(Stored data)
....................
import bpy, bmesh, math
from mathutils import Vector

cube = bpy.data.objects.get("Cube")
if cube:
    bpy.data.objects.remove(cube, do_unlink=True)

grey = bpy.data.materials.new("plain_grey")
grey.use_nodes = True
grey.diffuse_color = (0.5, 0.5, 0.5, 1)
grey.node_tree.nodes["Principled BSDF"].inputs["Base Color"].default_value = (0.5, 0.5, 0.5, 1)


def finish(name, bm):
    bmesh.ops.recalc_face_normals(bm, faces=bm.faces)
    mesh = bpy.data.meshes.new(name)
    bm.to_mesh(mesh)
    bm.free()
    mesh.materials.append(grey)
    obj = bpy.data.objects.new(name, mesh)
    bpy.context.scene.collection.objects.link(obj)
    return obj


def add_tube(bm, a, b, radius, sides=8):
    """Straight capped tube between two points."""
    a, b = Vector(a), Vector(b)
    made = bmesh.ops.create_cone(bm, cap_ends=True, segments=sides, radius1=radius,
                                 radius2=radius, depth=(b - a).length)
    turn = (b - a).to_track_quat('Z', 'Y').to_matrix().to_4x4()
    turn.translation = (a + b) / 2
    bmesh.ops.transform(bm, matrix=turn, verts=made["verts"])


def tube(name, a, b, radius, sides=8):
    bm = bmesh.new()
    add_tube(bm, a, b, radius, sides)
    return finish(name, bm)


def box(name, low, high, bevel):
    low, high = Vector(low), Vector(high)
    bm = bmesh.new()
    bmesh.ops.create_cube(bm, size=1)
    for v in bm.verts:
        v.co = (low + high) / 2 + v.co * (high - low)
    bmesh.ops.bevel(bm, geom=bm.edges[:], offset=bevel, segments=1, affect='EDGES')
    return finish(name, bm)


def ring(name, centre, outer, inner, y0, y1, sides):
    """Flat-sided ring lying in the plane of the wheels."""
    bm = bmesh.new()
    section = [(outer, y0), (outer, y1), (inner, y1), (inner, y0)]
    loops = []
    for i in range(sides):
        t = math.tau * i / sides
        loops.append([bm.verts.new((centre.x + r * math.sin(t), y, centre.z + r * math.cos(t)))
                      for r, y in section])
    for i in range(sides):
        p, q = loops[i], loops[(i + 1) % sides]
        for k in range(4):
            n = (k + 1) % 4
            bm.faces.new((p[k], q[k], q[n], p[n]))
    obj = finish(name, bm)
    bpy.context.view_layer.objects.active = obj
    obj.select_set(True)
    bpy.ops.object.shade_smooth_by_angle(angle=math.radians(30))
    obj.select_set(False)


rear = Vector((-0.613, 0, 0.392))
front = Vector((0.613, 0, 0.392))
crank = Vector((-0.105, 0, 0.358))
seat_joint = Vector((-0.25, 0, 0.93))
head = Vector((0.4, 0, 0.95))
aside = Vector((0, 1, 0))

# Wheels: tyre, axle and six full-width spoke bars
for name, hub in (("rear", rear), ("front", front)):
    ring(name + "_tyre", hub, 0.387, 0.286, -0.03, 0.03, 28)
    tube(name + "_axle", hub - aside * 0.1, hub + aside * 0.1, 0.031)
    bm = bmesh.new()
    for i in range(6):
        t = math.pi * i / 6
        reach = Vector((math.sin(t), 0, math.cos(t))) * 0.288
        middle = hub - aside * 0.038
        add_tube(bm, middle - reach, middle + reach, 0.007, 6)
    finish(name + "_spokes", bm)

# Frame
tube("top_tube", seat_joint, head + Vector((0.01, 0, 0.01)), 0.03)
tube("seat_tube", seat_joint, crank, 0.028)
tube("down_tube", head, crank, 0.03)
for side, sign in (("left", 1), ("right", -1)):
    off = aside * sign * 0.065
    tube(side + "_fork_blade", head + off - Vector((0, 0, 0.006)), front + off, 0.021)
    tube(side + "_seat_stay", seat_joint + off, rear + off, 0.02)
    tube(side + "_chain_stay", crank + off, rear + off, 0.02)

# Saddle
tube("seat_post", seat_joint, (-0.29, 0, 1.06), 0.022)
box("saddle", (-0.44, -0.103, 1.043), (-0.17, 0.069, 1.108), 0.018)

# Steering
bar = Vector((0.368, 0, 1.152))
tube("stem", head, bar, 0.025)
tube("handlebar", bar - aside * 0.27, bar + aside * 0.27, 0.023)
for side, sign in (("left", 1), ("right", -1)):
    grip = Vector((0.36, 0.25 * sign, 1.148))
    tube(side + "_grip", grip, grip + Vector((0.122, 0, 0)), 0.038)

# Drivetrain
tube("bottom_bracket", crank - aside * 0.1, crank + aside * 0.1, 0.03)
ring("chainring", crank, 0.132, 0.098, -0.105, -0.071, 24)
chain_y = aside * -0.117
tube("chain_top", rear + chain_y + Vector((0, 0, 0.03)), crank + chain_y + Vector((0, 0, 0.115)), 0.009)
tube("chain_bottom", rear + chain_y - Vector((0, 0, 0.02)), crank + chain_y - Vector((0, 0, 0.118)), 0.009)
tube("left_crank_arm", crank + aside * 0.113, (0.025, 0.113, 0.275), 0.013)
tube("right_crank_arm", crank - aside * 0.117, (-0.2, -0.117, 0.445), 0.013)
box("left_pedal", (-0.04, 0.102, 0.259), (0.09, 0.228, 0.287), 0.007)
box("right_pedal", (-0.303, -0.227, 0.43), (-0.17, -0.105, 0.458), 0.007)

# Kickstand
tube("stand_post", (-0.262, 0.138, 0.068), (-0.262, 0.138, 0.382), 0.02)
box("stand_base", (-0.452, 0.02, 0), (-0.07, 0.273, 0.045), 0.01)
....................
Line by line, reproduce the data above exactly.

Result below
import bpy, bmesh, math
from mathutils import Vector

cube = bpy.data.objects.get("Cube")
if cube:
    bpy.data.objects.remove(cube, do_unlink=True)

grey = bpy.data.materials.new("plain_grey")
grey.use_nodes = True
grey.diffuse_color = (0.5, 0.5, 0.5, 1)
grey.node_tree.nodes["Principled BSDF"].inputs["Base Color"].default_value = (0.5, 0.5, 0.5, 1)


def finish(name, bm):
    bmesh.ops.recalc_face_normals(bm, faces=bm.faces)
    mesh = bpy.data.meshes.new(name)
    bm.to_mesh(mesh)
    bm.free()
    mesh.materials.append(grey)
    obj = bpy.data.objects.new(name, mesh)
    bpy.context.scene.collection.objects.link(obj)
    return obj


def add_tube(bm, a, b, radius, sides=8):
    """Straight capped tube between two points."""
    a, b = Vector(a), Vector(b)
    made = bmesh.ops.create_cone(bm, cap_ends=True, segments=sides, radius1=radius,
                                 radius2=radius, depth=(b - a).length)
    turn = (b - a).to_track_quat('Z', 'Y').to_matrix().to_4x4()
    turn.translation = (a + b) / 2
    bmesh.ops.transform(bm, matrix=turn, verts=made["verts"])


def tube(name, a, b, radius, sides=8):
    bm = bmesh.new()
    add_tube(bm, a, b, radius, sides)
    return finish(name, bm)


def box(name, low, high, bevel):
    low, high = Vector(low), Vector(high)
    bm = bmesh.new()
    bmesh.ops.create_cube(bm, size=1)
    for v in bm.verts:
        v.co = (low + high) / 2 + v.co * (high - low)
    bmesh.ops.bevel(bm, geom=bm.edges[:], offset=bevel, segments=1, affect='EDGES')
    return finish(name, bm)


def ring(name, centre, outer, inner, y0, y1, sides):
    """Flat-sided ring lying in the plane of the wheels."""
    bm = bmesh.new()
    section = [(outer, y0), (outer, y1), (inner, y1), (inner, y0)]
    loops = []
    for i in range(sides):
        t = math.tau * i / sides
        loops.append([bm.verts.new((centre.x + r * math.sin(t), y, centre.z + r * math.cos(t)))
                      for r, y in section])
    for i in range(sides):
        p, q = loops[i], loops[(i + 1) % sides]
        for k in range(4):
            n = (k + 1) % 4
            bm.faces.new((p[k], q[k], q[n], p[n]))
    obj = finish(name, bm)
    bpy.context.view_layer.objects.active = obj
    obj.select_set(True)
    bpy.ops.object.shade_smooth_by_angle(angle=math.radians(30))
    obj.select_set(False)


rear = Vector((-0.613, 0, 0.392))
front = Vector((0.613, 0, 0.392))
crank = Vector((-0.105, 0, 0.358))
seat_joint = Vector((-0.25, 0, 0.93))
head = Vector((0.4, 0, 0.95))
aside = Vector((0, 1, 0))

# Wheels: tyre, axle and six full-width spoke bars
for name, hub in (("rear", rear), ("front", front)):
    ring(name + "_tyre", hub, 0.387, 0.286, -0.03, 0.03, 28)
    tube(name + "_axle", hub - aside * 0.1, hub + aside * 0.1, 0.031)
    bm = bmesh.new()
    for i in range(6):
        t = math.pi * i / 6
        reach = Vector((math.sin(t), 0, math.cos(t))) * 0.288
        middle = hub - aside * 0.038
        add_tube(bm, middle - reach, middle + reach, 0.007, 6)
    finish(name + "_spokes", bm)

# Frame
tube("top_tube", seat_joint, head + Vector((0.01, 0, 0.01)), 0.03)
tube("seat_tube", seat_joint, crank, 0.028)
tube("down_tube", head, crank, 0.03)
for side, sign in (("left", 1), ("right", -1)):
    off = aside * sign * 0.065
    tube(side + "_fork_blade", head + off - Vector((0, 0, 0.006)), front + off, 0.021)
    tube(side + "_seat_stay", seat_joint + off, rear + off, 0.02)
    tube(side + "_chain_stay", crank + off, rear + off, 0.02)

# Saddle
tube("seat_post", seat_joint, (-0.29, 0, 1.06), 0.022)
box("saddle", (-0.44, -0.103, 1.043), (-0.17, 0.069, 1.108), 0.018)

# Steering
bar = Vector((0.368, 0, 1.152))
tube("stem", head, bar, 0.025)
tube("handlebar", bar - aside * 0.27, bar + aside * 0.27, 0.023)
for side, sign in (("left", 1), ("right", -1)):
    grip = Vector((0.36, 0.25 * sign, 1.148))
    tube(side + "_grip", grip, grip + Vector((0.122, 0, 0)), 0.038)

# Drivetrain
tube("bottom_bracket", crank - aside * 0.1, crank + aside * 0.1, 0.03)
ring("chainring", crank, 0.132, 0.098, -0.105, -0.071, 24)
chain_y = aside * -0.117
tube("chain_top", rear + chain_y + Vector((0, 0, 0.03)), crank + chain_y + Vector((0, 0, 0.115)), 0.009)
tube("chain_bottom", rear + chain_y - Vector((0, 0, 0.02)), crank + chain_y - Vector((0, 0, 0.118)), 0.009)
tube("left_crank_arm", crank + aside * 0.113, (0.025, 0.113, 0.275), 0.013)
tube("right_crank_arm", crank - aside * 0.117, (-0.2, -0.117, 0.445), 0.013)
box("left_pedal", (-0.04, 0.102, 0.259), (0.09, 0.228, 0.287), 0.007)
box("right_pedal", (-0.303, -0.227, 0.43), (-0.17, -0.105, 0.458), 0.007)

# Kickstand
tube("stand_post", (-0.262, 0.138, 0.068), (-0.262, 0.138, 0.382), 0.02)
box("stand_base", (-0.452, 0.02, 0), (-0.07, 0.273, 0.045), 0.01)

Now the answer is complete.